The U.S. Army's chief of staff is pledging to get financial help from Congress for soldiers and families affected by last week's tornado at Missouri Fort Leonard Wood. General George Casey Jr. toured the sprawling southern Missouri post on Tuesday, four days after an EF-3tornado destroyed about 30 homes and left more than 60 others needing repairs. Thousands of people were off the post when the tornado struck on New Year's Eve. Casey noted that only a few people were injured. He said most people at the post had a 15-minute warning through sirens and a public address system. He also praised the support from neighboring communities that have donated thousands of items of food, clothing, toys and bedding.
According to the Associated Press, police said in a statement Tuesday that while the circumstances are not yet known, the video is disturbing. Police say they have not yet identified the officer, but he will be placed on administrative duty once identified, until the investigation is complete.
Every day, train cars and semi trucks leave St. Louis stacked high with pallets of bricks. They head south to cities like New Orleans, to be reused in new construction.
But those bricks leave at a cost to the city—they’re often stolen from buildings the city owns, damaging both the government’s investment and city’s historic heritage. Mandi Rice takes us to one of those neighborhoods, and asks what the city government is doing to curb the problem.
UPDATED 4:10 Dec. 15, 2010 with comments from Richard Callahan and sentencing:
In court on Wednesday, prosecutors revealed that Shade stopped cooperating last January.

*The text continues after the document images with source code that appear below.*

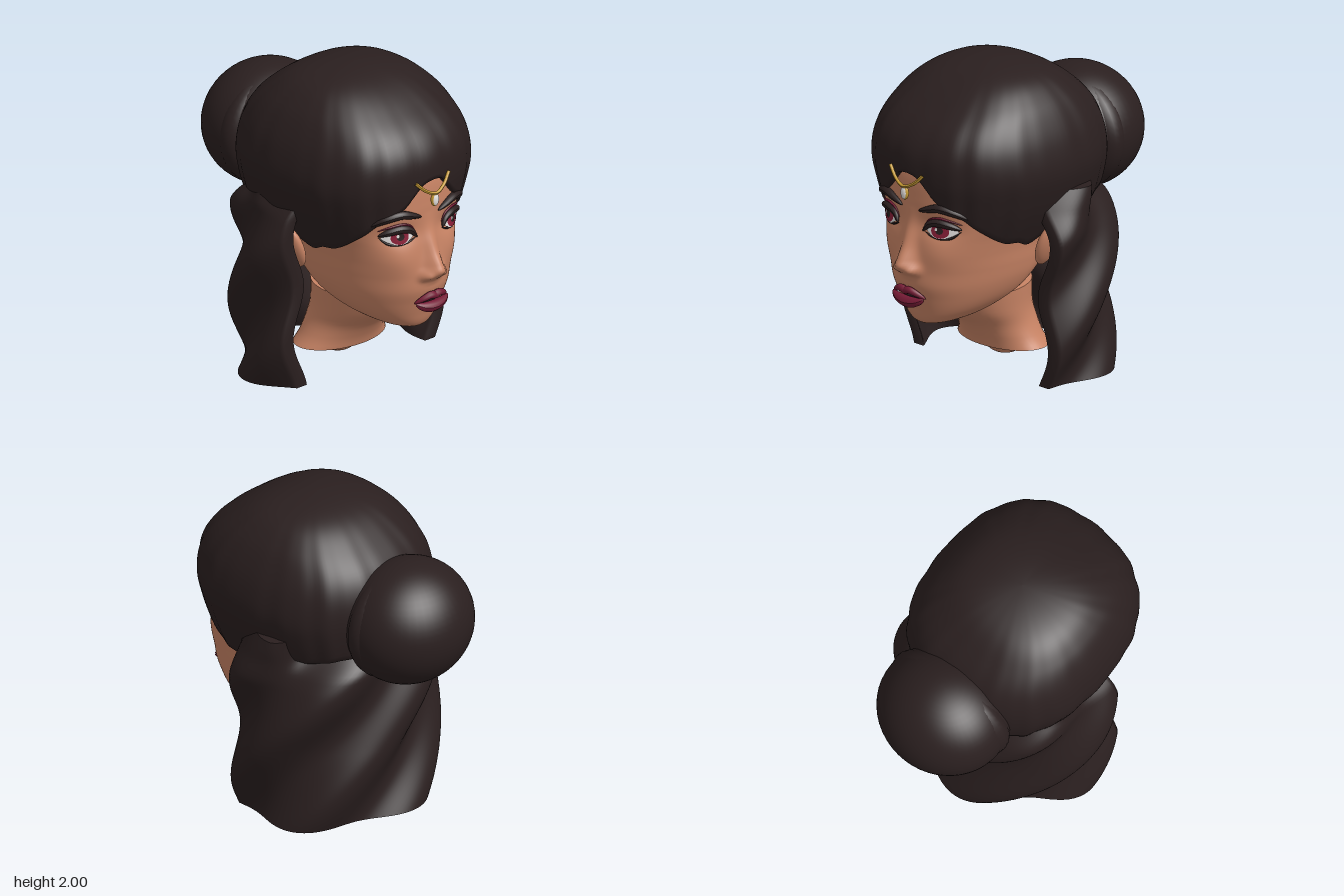
import * as THREE from 'three';

const paint = (name, color) => Object.assign(new THREE.MeshStandardMaterial({ color }), { name });
const { smoothstep, degToRad, lerp } = THREE.MathUtils;

// Smooth interpolation through rows of [t, a, b, ...]
function spline(rows) {
  const last = rows.length - 1;
  return (t) => {
    let i = 0;
    while (i < last - 1 && t > rows[i + 1][0]) i++;
    const a = rows[i], b = rows[i + 1], h = b[0] - a[0];
    const u = Math.min(1, Math.max(0, (t - a[0]) / h));
    const slope = (j, k) => {
      const p = rows[Math.max(0, j - 1)], n = rows[Math.min(last, j + 1)];
      return ((n[k] - p[k]) / (n[0] - p[0])) * h;
    };
    return a.slice(1).map((_, c) => {
      const k = c + 1, u2 = u * u, u3 = u2 * u;
      return a[k] * (2 * u3 - 3 * u2 + 1) + b[k] * (3 * u2 - 2 * u3) +
        slope(i, k) * (u3 - 2 * u2 + u) + slope(i + 1, k) * (u3 - u2);
    });
  };
}

// Skin over closed rings of points, listed from bottom to top
function loft(rings) {
  const n = rings[0].length, index = [];
  for (let i = 0; i < rings.length - 1; i++) {
    for (let j = 0; j < n; j++) {
      const a = i * n + j, b = i * n + ((j + 1) % n);
      index.push(a, b, b + n, a, b + n, a + n);
    }
  }
  const g = new THREE.BufferGeometry();
  g.setAttribute('position', new THREE.Float32BufferAttribute(rings.flat(2), 3));
  g.setIndex(index);
  g.computeVertexNormals();
  return g;
}

const centre = (ring) => {
  const c = [0, 1, 2].map((k) => ring.reduce((s, p) => s + p[k], 0) / ring.length);
  return ring.map(() => c);
};
const capped = (r) => [centre(r[0]), r[0], ...r, r.at(-1), centre(r.at(-1))];
const gauss = (x, y, cx, cy, sx, sy) => Math.exp(-(((x - cx) / sx) ** 2) - ((y - cy) / sy) ** 2);
const power = (v, e) => Math.sign(v) * Math.abs(v) ** e;

// Head sections: y, half width, front z, centre z, back z
const headAt = spline([
  [0.41, 0.07, 0.76, 0.65, 0.5], [0.425, 0.135, 0.785, 0.6, 0.42], [0.46, 0.205, 0.807, 0.52, 0.35],
  [0.52, 0.28, 0.828, 0.43, 0.25], [0.6, 0.345, 0.855, 0.33, 0.12], [0.7, 0.392, 0.888, 0.26, 0],
  [0.8, 0.415, 0.888, 0.23, -0.1], [0.9, 0.428, 0.88, 0.22, -0.2], [1, 0.45, 0.868, 0.2, -0.25],
  [1.1, 0.48, 0.855, 0.2, -0.3], [1.25, 0.505, 0.855, 0.2, -0.35], [1.4, 0.51, 0.845, 0.2, -0.35],
  [1.55, 0.46, 0.8, 0.2, -0.3]]);
// Nose: y, height, half width
const noseAt = spline([[0.72, 0, 0.06], [0.755, 0.016, 0.065], [0.785, 0.055, 0.07], [0.83, 0.097, 0.068],
  [0.87, 0.085, 0.06], [0.95, 0.05, 0.05], [1.05, 0.022, 0.048], [1.12, 0.008, 0.05], [1.2, 0, 0.05]]);
// Sections are rounder at the jaw and flatter in front at the eyes
const squareness = (y) => lerp(2.2, 2.7, smoothstep(y, 0.7, 1.05));

function faceZ(x, y) {
  const [rx, zf, cz] = headAt(y), [nose, w] = noseAt(y), ax = Math.abs(x), p = squareness(y);
  const bump = nose * Math.exp(-(Math.abs(x / w) ** 2.4)) + 0.035 * gauss(ax, y, 0.072, 0.8, 0.03, 0.03) -
    0.03 * gauss(ax, y, 0.215, 1.085, 0.11, 0.07) + 0.012 * gauss(ax, y, 0.24, 0.9, 0.1, 0.09);
  return cz + (zf - cz) * Math.max(0, 1 - (ax / rx) ** p) ** (1 / p) + bump;
}

function headGeometry() {
  const rings = [], n = 130;
  for (let i = 0; i <= 110; i++) {
    const y = lerp(0.41, 1.55, i / 110), [rx, , cz, zb] = headAt(y), e = 2 / squareness(y), ring = [];
    for (let j = 0; j < n; j++) {
      const a = Math.PI * power((2 * j) / n - 1, 1.4), c = Math.cos(a);
      const x = rx * power(Math.sin(a), e);
      ring.push([x, y, c >= 0 ? faceZ(x, y) : cz + (cz - zb) * power(c, e)]);
    }
    rings.push(ring);
  }
  return loft(capped(rings));
}

function neckGeometry() {
  const at = spline([[0.14, 0.335, 0.27, -0.16], [0.2, 0.295, 0.295, -0.14], [0.3, 0.258, 0.36, -0.12],
    [0.4, 0.255, 0.465, -0.1], [0.55, 0.27, 0.57, -0.1]]);
  const rings = [];
  for (let i = 0; i <= 16; i++) {
    const y = lerp(0.14, 0.55, i / 16), [rx, zf, zb] = at(y);
    rings.push(Array.from({ length: 48 }, (_, j) => {
      const a = (j / 48) * Math.PI * 2;
      return [rx * Math.sin(a), y, (zf + zb) / 2 + ((zf - zb) / 2) * Math.cos(a)];
    }));
  }
  return loft(capped(rings));
}

// Hair cap: rows keyed by sqrt of the drop from the crown; hairline height by angle from the front
function hairCapGeometry() {
  const at = spline([[0, 0, 0.17, 0.17], [0.224, 0.325, 0.44, -0.13], [0.412, 0.49, 0.655, -0.32],
    [0.548, 0.575, 0.81, -0.45], [0.66, 0.625, 0.885, -0.51], [0.775, 0.645, 0.895, -0.53],
    [0.87, 0.61, 0.87, -0.53], [0.95, 0.557, 0.84, -0.51], [1.04, 0.475, 0.8, -0.48]]);
  const hairline = spline([[0, 1.43], [4, 1.415], [9, 1.35], [15, 1.275], [22, 1.225], [30, 1.185], [38, 1.13],
    [50, 1.05], [62, 0.98], [72, 0.965], [80, 0.93], [90, 1.0], [105, 1.12], [120, 1.12], [140, 1.16], [180, 1.2]]);
  const rings = [], n = 144, m = 44;
  for (let i = 0; i <= m + 1; i++) {
    const v = Math.min(1, i / m), ring = [];
    for (let j = 0; j < n; j++) {
      const deg = (j / n) * 360 - 180, a = degToRad(deg);
      const q = v * Math.sqrt(2 - hairline(Math.abs(deg))[0]);
      const [rx, zf, zb] = at(q), c = Math.cos(a);
      const groove = 1 + v * (0.006 * Math.cos(16 * a) + 0.004 * Math.cos(27 * a)) -
        0.015 * Math.exp(-((deg / 6) ** 2)) * (1 - v);
      const k = i > m ? 0.95 : groove;
      ring.push([k * rx * power(Math.sin(a), 0.83), 2 - q * q,
        0.17 + k * (c > 0 ? zf - 0.17 : 0.17 - zb) * power(c, 0.83)]);
    }
    rings.push(ring);
  }
  return loft(rings.reverse());
}

// Long hair: a thick U-shaped curtain with steep spiralling waves and straight front edges
function longHairGeometry() {
  const base = spline([[0, 0.668, 0.595], [0.5, 0.692, 0.565], [0.9, 0.7, 0.58], [1.27, 0.645, 0.5]]);
  const n = 84, rings = [];
  const point = (deg, y, inset) => {
    const [rx, rz] = base(y), a = degToRad(deg), s = Math.sin(a), c = Math.cos(a);
    const wave = 0.055 * Math.cos(((2 * Math.PI) / 0.72) * (y - 0.45 - (0.9 * (deg - 90)) / 90));
    const behind = 1 - smoothstep(Math.abs(deg - 180), 60, 82);
    const tuck = 1 - 0.15 * behind * smoothstep(y, 1.03, 1.25);
    const pull = s > 0 ? 0.035 * s * smoothstep(y, 0.95, 1.15) : -0.06 * s * smoothstep(y, 1.12, 1.27);
    const depth = c > 0 ? 0.565 : (rz + wave - inset) * tuck;
    return [(rx + wave - inset - pull) * tuck * s, y, 0.05 + depth * c];
  };
  for (let i = 0; i <= 56; i++) {
    const y = (1.27 * i) / 56, outer = [], inner = [];
    for (let j = 0; j <= n; j++) {
      const deg = lerp(67, 293, j / n);
      outer.push(point(deg, y, 0));
      inner.unshift(point(deg, y, 0.09));
    }
    rings.push([...outer, ...inner]);
  }
  const seam = (r) => r.map((p, i) => p.map((v, k) => (v + r[r.length - 1 - i][k]) / 2));
  const lo = rings[0], hi = rings.at(-1);
  return loft([seam(lo), lo, ...rings, hi, seam(hi)]);
}

// Tube whose thickness follows a rule along its length
function taperTube(points, radius, taper) {
  const path = new THREE.CatmullRomCurve3(points.map((p) => new THREE.Vector3(...p)));
  const g = new THREE.TubeGeometry(path, 32, radius, 10), pos = g.attributes.position, v = new THREE.Vector3();
  for (let i = 0; i < pos.count; i++) {
    const t = Math.floor(i / 11) / 32, c = path.getPointAt(t);
    v.fromBufferAttribute(pos, i).sub(c).multiplyScalar(taper(t)).add(c);
    pos.setXYZ(i, v.x, v.y, v.z);
  }
  g.computeVertexNormals();
  return g;
}
const bothEnds = (t) => 0.08 + 0.92 * Math.sin(Math.PI * t) ** 0.6;
const onFace = (pts, off, s = 1) => pts.map(([x, y]) => [s * x, y, faceZ(x, y) + off]);

// Thin oval plate following a surface
function patch(cx, cy, rx, ry, zAt, pinch = 0) {
  const g = new THREE.RingGeometry(0, 1, 32, 6), p = g.attributes.position;
  for (let i = 0; i < p.count; i++) {
    const u = p.getX(i), x = cx + u * rx, y = cy + p.getY(i) * ry * (1 - pinch * u * u);
    p.setXYZ(i, x, y, zAt(x, y));
  }
  g.computeVertexNormals();
  return g;
}

export function createModel() {
  const skin = paint('skin', 0xc98465), hair = paint('dark hair', 0x2a1f1f), lip = paint('lip red', 0x751b35);
  const irisRed = paint('iris red', 0x8a1f38), white = paint('white', 0xe6e2e0), gold = paint('gold', 0xc69a34);
  const model = new THREE.Group();
  const add = (name, geometry, material, parent = model) => {
    const mesh = new THREE.Mesh(geometry, material);
    mesh.name = name;
    parent.add(mesh);
    return mesh;
  };
  const face = new THREE.Group();
  face.name = 'face';
  face.position.x = -0.012;
  model.add(face);

  add('head', headGeometry(), skin, face);
  add('neck', neckGeometry(), skin, face);
  add('neckBall', new THREE.SphereGeometry(0.16, 32, 20), skin, face).position.set(0, 0.19, 0.04);

  // Eyes, brows and ears, mirrored
  for (const s of [1, -1]) {
    const side = s > 0 ? 'left' : 'right', cx = s * 0.22, cy = 1.082;
    const eyeZ = (off) => (x, y) => faceZ(x, y) + off +
      0.028 * Math.max(0, 1 - ((x - cx) / 0.11) ** 2 - ((y - cy) / 0.075) ** 2);
    add(side + 'EyeWhite', patch(cx, cy, 0.1, 0.05, eyeZ(0.006), 0.5), white, face);
    add(side + 'Iris', patch(cx, cy, 0.056, 0.046, eyeZ(0.01)), irisRed, face);
    add(side + 'Pupil', patch(cx, cy + 0.004, 0.024, 0.024, eyeZ(0.014)), hair, face);
    add(side + 'EyeGlint', patch(cx - 0.018, cy + 0.012, 0.009, 0.011, eyeZ(0.018)), white, face);
    const lash = [[0.108, 1.065], [0.145, 1.112], [0.205, 1.132], [0.28, 1.122], [0.34, 1.1]];
    add(side + 'UpperLash', taperTube(onFace(lash, 0.022, s), 0.026, bothEnds), hair, face);
    add(side + 'EyeShadow', taperTube(onFace(lash.map(([x, y]) => [x, y + 0.03]), 0.01, s), 0.008, bothEnds), lip, face);
    const lower = [[0.11, 1.06], [0.16, 1.038], [0.22, 1.03], [0.28, 1.04], [0.33, 1.085]];
    add(side + 'LowerLash', taperTube(onFace(lower, 0.008, s), 0.009, bothEnds), hair, face);
    const brow = [[0.07, 1.188], [0.14, 1.212], [0.22, 1.232], [0.31, 1.212], [0.385, 1.158]];
    add(side + 'Brow', taperTube(onFace(brow, 0.012, s), 0.028, bothEnds), hair, face);
    const ear = add(side + 'Ear', new THREE.SphereGeometry(1, 24, 18), skin, face);
    ear.scale.set(0.045, 0.15, 0.08);
    ear.position.set(s * 0.5, 0.9, 0.18);
    ear.rotation.z = -s * 0.35;
  }

  // Mouth
  add('mouthGap', patch(0, 0.63, 0.11, 0.03, (x, y) => faceZ(x, y) + 0.005), hair, face);
  add('teeth', patch(0, 0.634, 0.075, 0.014, (x, y) => faceZ(x, y) + 0.012), white, face);
  const upper = [[-0.132, 0.622], [-0.08, 0.653], [-0.03, 0.668], [0, 0.66], [0.03, 0.668], [0.08, 0.653], [0.132, 0.622]];
  const under = [[-0.132, 0.622], [-0.08, 0.597], [0, 0.585], [0.08, 0.597], [0.132, 0.622]];
  add('upperLip', taperTube(onFace(upper, 0.03), 0.025, bothEnds), lip, face);
  add('lowerLip', taperTube(onFace(under, 0.048), 0.036, bothEnds), lip, face);

  // Hair
  add('hairCap', hairCapGeometry(), hair).position.x = -0.01;
  add('longHair', longHairGeometry(), hair).position.x = -0.005;
  const bun = add('bun', new THREE.SphereGeometry(1, 48, 32), hair);
  bun.scale.set(0.43, 0.397, 0.395);
  bun.position.set(-0.008, 1.363, -0.585);
  const roll = add('bunRoll', new THREE.TorusGeometry(0.345, 0.095, 18, 56), hair);
  roll.scale.y = 0.88;
  roll.position.set(-0.008, 1.36, -0.52);

  // Forehead jewel
  add('browChain', taperTube([[-0.16, 1.44, 0.89], [-0.09, 1.375, 0.912], [-0.015, 1.345, 0.925],
    [0.06, 1.375, 0.912], [0.125, 1.44, 0.89]], 0.011, () => 1), gold);
  const pendant = add('pendant', new THREE.SphereGeometry(1, 24, 16), gold);
  pendant.scale.set(0.028, 0.046, 0.02);
  pendant.position.set(-0.015, 1.3, 0.91);
  add('pendantStone', patch(-0.015, 1.3, 0.023, 0.039, (x, y) =>
    0.914 + 0.02 * Math.sqrt(Math.max(0, 1 - ((x + 0.015) / 0.028) ** 2 - ((y - 1.3) / 0.046) ** 2))), white);
  return model;
}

They found out about it as they were preparing to take Gregory P. Shepard, the manager at St. Louis Metropolitan Towing, to trial. It was Shade's testimony that helped indict and convict Shepard.